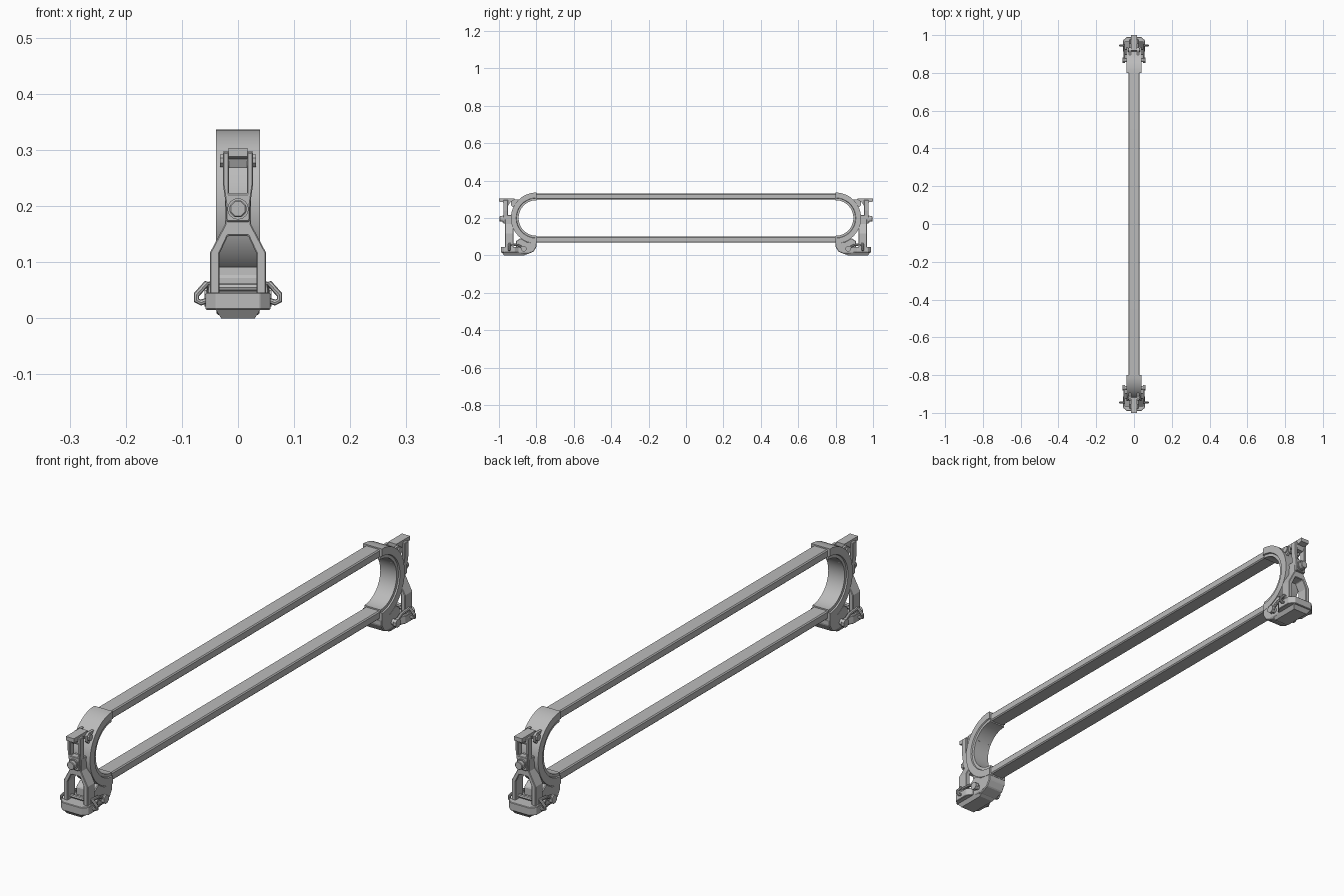
import bpy, bmesh, math
from mathutils import Vector

if "Cube" in bpy.data.objects:
    bpy.data.objects.remove(bpy.data.objects["Cube"])

grey = bpy.data.materials.new("mid grey")
grey.diffuse_color = (0.5, 0.5, 0.5, 1)
grey.use_nodes = True
grey.node_tree.nodes["Principled BSDF"].inputs["Base Color"].default_value = grey.diffuse_color


def finish(name, bm, mx=False, my=True, smooth=False, bevel=0):
    """Turn a bmesh into an object, optionally mirrored to the other side / end."""
    bmesh.ops.recalc_face_normals(bm, faces=bm.faces)
    me = bpy.data.meshes.new(name)
    bm.to_mesh(me)
    bm.free()
    me.materials.append(grey)
    ob = bpy.data.objects.new(name, me)
    bpy.context.collection.objects.link(ob)
    if smooth:
        bpy.ops.object.select_all(action='DESELECT')
        ob.select_set(True)
        bpy.context.view_layer.objects.active = ob
        bpy.ops.object.shade_smooth_by_angle(angle=math.radians(35))
    if bevel:
        b = ob.modifiers.new("bevel", 'BEVEL')
        b.width, b.segments, b.limit_method = bevel, 1, 'ANGLE'
    if mx or my:
        m = ob.modifiers.new("mirror", 'MIRROR')
        m.use_axis = (mx, my, False)
        m.use_mirror_merge = False
    return ob


def loft(name, sections, closed=False, **kw):
    """Skin equal-length point loops; cap the ends unless closed."""
    bm = bmesh.new()
    rows = [[bm.verts.new(p) for p in s] for s in sections]
    n, k = len(rows), len(rows[0])
    for i in range(n if closed else n - 1):
        a, b = rows[i], rows[(i + 1) % n]
        for j in range(k):
            bm.faces.new((a[j], a[(j + 1) % k], b[(j + 1) % k], b[j]))
    if not closed:
        bm.faces.new(rows[0])
        bm.faces.new(rows[-1][::-1])
    return finish(name, bm, **kw)


def prism(name, pts, axis, lo, hi, **kw):
    """Extrude a 2D outline along an axis (x: pts are y,z; y: x,z; z: x,y)."""
    put = {'x': lambda p, t: (t, p[0], p[1]),
           'y': lambda p, t: (p[0], t, p[1]),
           'z': lambda p, t: (p[0], p[1], t)}[axis]
    return loft(name, [[put(p, t) for p in pts] for t in (lo, hi)], **kw)


def both(half):
    """Complete a symmetric outline from its +x half."""
    return half + [(-x, z) for x, z in reversed(half)]


def rect(a, b, c, d):
    return [(a, c), (b, c), (b, d), (a, d)]


def circle(u, v, r, n, turn=0):
    return [(u + r * math.cos(turn + math.tau * i / n),
             v + r * math.sin(turn + math.tau * i / n)) for i in range(n)]


def tube(name, path, r, closed=False, n=8, **kw):
    """Round rod following a list of points."""
    P = [Vector(p) for p in path]
    m, out = len(P), []
    for i, p in enumerate(P):
        a = P[i - 1] if closed or i else p
        b = P[(i + 1) % m] if closed or i < m - 1 else p
        t = (b - a).normalized()
        u = t.cross(Vector((0, 1, 0))).normalized()
        v = t.cross(u)
        out.append([p + r * (u * math.cos(math.tau * j / n) + v * math.sin(math.tau * j / n))
                    for j in range(n)])
    return loft(name, out, closed, **kw)


def sweep(name, section, stations, closed, **kw):
    """Sweep an (x, radius) section round end arcs centred on z = 0.2."""
    return loft(name, [[(x, yc + r * math.cos(a), 0.2 + r * math.sin(a)) for x, r in section]
                       for yc, a in stations], closed, **kw)


N = 28
left = [(-0.8, math.pi * (0.5 + i / N)) for i in range(N + 1)]
right = [(0.8, math.pi * (1.5 + i / N)) for i in range(N + 1)]

# Long endless strap with chamfered edges
sweep("strap_loop", both([(0.026, 0.131), (0.030, 0.127), (0.030, 0.104), (0.026, 0.100)]),
      left + right, True, my=False, smooth=True)

# Half-round saddles at the ends, with a narrower inner liner
sweep("end_saddle", both([(0.039, 0.136), (0.039, 0.108), (0.034, 0.106), (0.034, 0.095)]),
      left, False, smooth=True)

# A-shaped post
prism("post", both([(0.018, 0.147), (0.033, 0.115), (0.033, 0.035), (0.050, 0.035),
                    (0.050, 0.117), (0.023, 0.168), (0.023, 0.215)]),
      'y', -0.967, -0.922, bevel=0.002)

# Slotted link rising from the post
prism("link", both([(0.016, 0.222), (0.016, 0.296), (0.027, 0.296), (0.027, 0.240),
                    (0.022, 0.205), (0.021, 0.172)]),
      'y', -0.977, -0.952, bevel=0.002)
prism("link_top_hook", [(-1.0, 0.303), (-1.0, 0.288), (-0.977, 0.284), (-0.97, 0.268),
                        (-0.95, 0.268), (-0.94, 0.284), (-0.918, 0.290), (-0.918, 0.303)],
      'x', -0.017, 0.017)

# Bolt through link, post and saddle
prism("bolt_washer", circle(0, 0.195, 0.019, 16), 'y', -0.982, -0.93)
prism("bolt_head", circle(0, 0.195, 0.016, 8, math.pi / 8), 'y', -0.997, -0.98, bevel=0.002)

# Clevis lugs and cross pin near the top of the saddle
prism("clevis_lug", [(-0.935, 0.268), (-0.935, 0.290), (-0.922, 0.298), (-0.88, 0.298),
                     (-0.88, 0.25), (-0.915, 0.25)], 'x', 0.017, 0.026, mx=True)
prism("clevis_pin", circle(-0.922, 0.281, 0.008, 12), 'x', -0.030, 0.030, smooth=True)
prism("clevis_pin_head", circle(-0.922, 0.281, 0.012, 8, math.pi / 8), 'x', 0.026, 0.032,
      mx=True)

# Foot: octagonal plate, chamfered sole and cradle under the saddle
prism("foot_plate", both([(0.039, -0.99), (0.058, -0.972), (0.058, -0.915), (0.045, -0.895)]),
      'z', 0.015, 0.046, bevel=0.002)
loft("foot_sole", [[(x, y, z) for x, y in both([(w, -0.985 + g), (w, e)])]
                   for z, w, g, e in ((0.0, 0.030, 0.012, -0.865), (0.016, 0.040, 0, -0.835))])
prism("saddle_cradle", [(-0.91, 0.012), (-0.85, 0.006), (-0.815, 0.02), (-0.8, 0.045),
                        (-0.8, 0.066), (-0.85, 0.073), (-0.885, 0.093), (-0.91, 0.075)],
      'x', -0.038, 0.038, bevel=0.003)

# Side pins of the foot
prism("side_pin", circle(-0.868, 0.036, 0.011, 12), 'x', -0.055, 0.055, smooth=True)
prism("side_pin_head", circle(-0.868, 0.036, 0.016, 8, math.pi / 8), 'x', 0.048, 0.060, mx=True)

# Side loops hooked on the foot, plus their rods running back to the pins
tube("side_loop", [(0.048, -0.945, 0.060), (0.056, -0.945, 0.062), (0.074, -0.945, 0.042),
                   (0.074, -0.945, 0.032), (0.066, -0.945, 0.028), (0.050, -0.945, 0.034)],
     0.0055, closed=True, mx=True, smooth=True)
tube("loop_rod", [(0.050, -0.945, 0.060), (0.050, -0.90, 0.056), (0.050, -0.868, 0.038)],
     0.006, mx=True, smooth=True)
# Small retaining bar across the foot
prism("foot_cross_bar", circle(-0.945, 0.055, 0.007, 8), 'x', -0.048, 0.048)
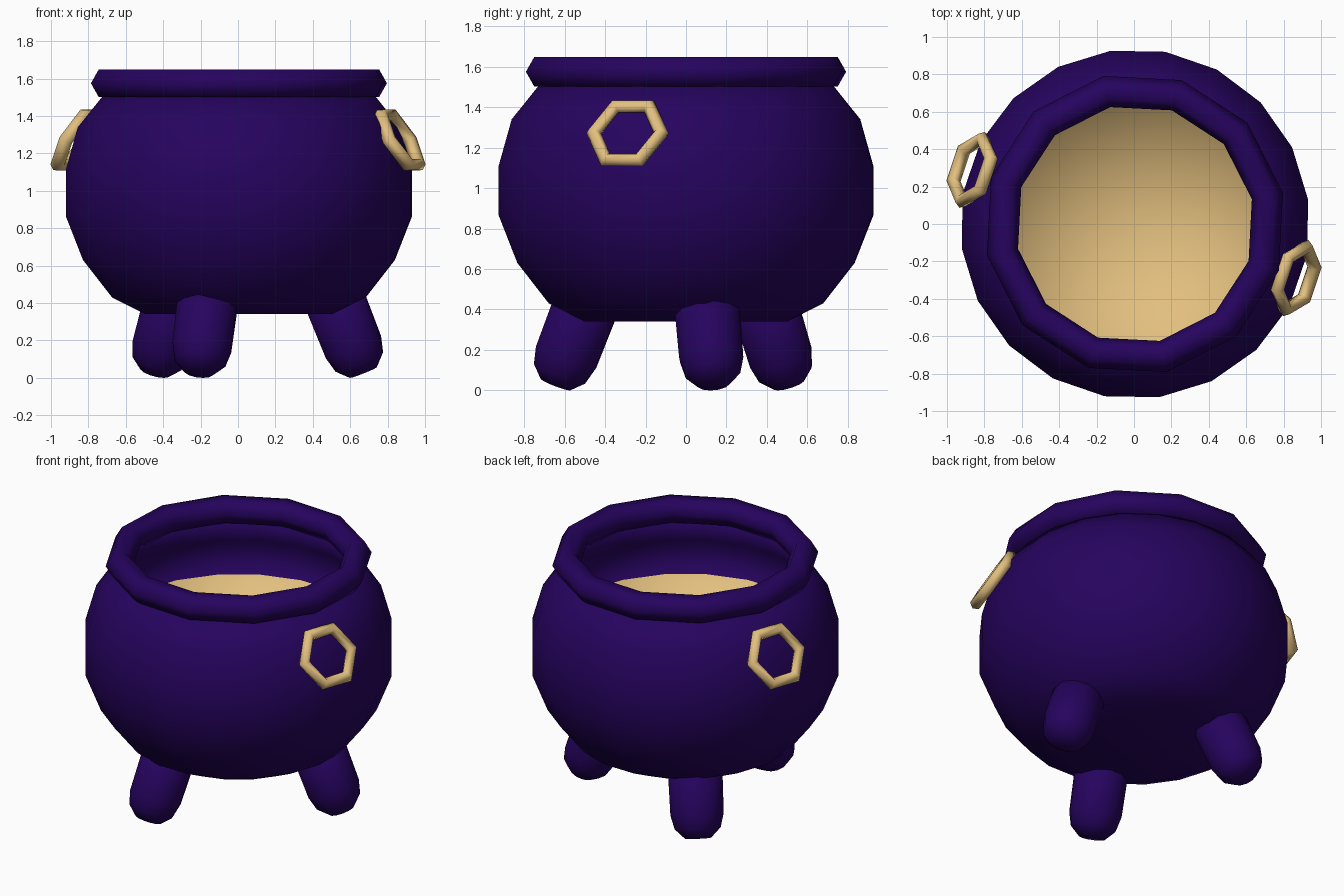
import bpy, bmesh
from math import radians, sin, cos, pi
from mathutils import Matrix

if "Cube" in bpy.data.objects:
    bpy.data.objects.remove(bpy.data.objects["Cube"])

DX = 0.005


def material(name, rgb):
    m = bpy.data.materials.new(name)
    m.diffuse_color = (*rgb, 1)
    m.use_nodes = True
    m.node_tree.nodes["Principled BSDF"].inputs["Base Color"].default_value = m.diffuse_color
    return m


purple = material("deep purple", (0.019, 0.001, 0.112))
tan = material("warm tan", (0.76, 0.52, 0.21))


def revolve(name, profile, sides, start, mats, tan_from=None):
    """Lathe (radius, z) points around z; both open ends are closed with a cap."""
    bm = bmesh.new()
    rings = [[bm.verts.new((r * cos(start + 2 * pi * i / sides),
                            r * sin(start + 2 * pi * i / sides), z))
              for i in range(sides)] for r, z in profile]
    for a, b in zip(rings, rings[1:]):
        for i in range(sides):
            j = (i + 1) % sides
            bm.faces.new((a[i], a[j], b[j], b[i]))
    bm.faces.new(rings[0][::-1])
    top = bm.faces.new(rings[-1])
    if len(mats) > 1:
        top.material_index = 1
    for f in bm.faces:
        f.smooth = True
    # fan the last cap from its centre so it shades evenly
    bmesh.ops.poke(bm, faces=[top])
    me = bpy.data.meshes.new(name)
    bm.to_mesh(me)
    bm.free()
    for m in mats:
        me.materials.append(m)
    ob = bpy.data.objects.new(name, me)
    bpy.context.collection.objects.link(ob)
    return ob


def torus(name, loc, rot, seg, major, minor, mat):
    bpy.ops.mesh.primitive_torus_add(location=loc, rotation=rot, major_segments=seg,
                                     minor_segments=6, major_radius=major, minor_radius=minor)
    ob = bpy.context.object
    ob.name = name
    ob.data.materials.append(mat)
    bpy.ops.object.shade_smooth()


# pot body: outer wall up to the mouth, inner wall down to the flat tan filling
outer = [(0.505, 0.34), (0.685, 0.43), (0.842, 0.63), (0.935, 0.865),
         (0.935, 1.11), (0.87, 1.34), (0.735, 1.507)]
inner = [(0.69, 1.507), (0.80, 1.33), (0.83, 1.09)]
pot = revolve("pot_body", outer + inner, 20, radians(8), [purple, tan])
pot.location.x = DX

# thick rim around the mouth
torus("rim", (DX, 0, 1.575), (0, 0, radians(12)), 12, 0.724, 0.085, purple)

# three splayed rounded legs
leg_profile = [(0.08, -0.145), (0.14, -0.085), (0.162, 0), (0.166, 0.3), (0.1, 0.34)]
for n in range(3):
    leg = revolve(f"leg_{n + 1}", leg_profile, 12, 0, [purple])
    leg.matrix_world = (Matrix.Translation((DX, 0, 0))
                        @ Matrix.Rotation(radians(11.5 + 120 * n), 4, 'Z')
                        @ Matrix.Translation((0.625, 0, 0.164))
                        @ Matrix.Rotation(radians(-22), 4, 'Y'))

# two hexagonal ring handles leaning on the shoulders
for side, a in (("right", radians(-18.5)), ("left", radians(161.5))):
    torus(f"{side}_ring_handle", (0.912 * cos(a), 0.912 * sin(a), 1.271),
          (radians(60), 0, a + pi / 2), 6, 0.176, 0.038, tan)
* * * * * * * * *
Look through the data above. Find each line with the string "rows" and copy it.

    rows = [[bm.verts.new(p) for p in s] for s in sections]
    n, k = len(rows), len(rows[0])
        a, b = rows[i], rows[(i + 1) % n]
        bm.faces.new(rows[0])
        bm.faces.new(rows[-1][::-1])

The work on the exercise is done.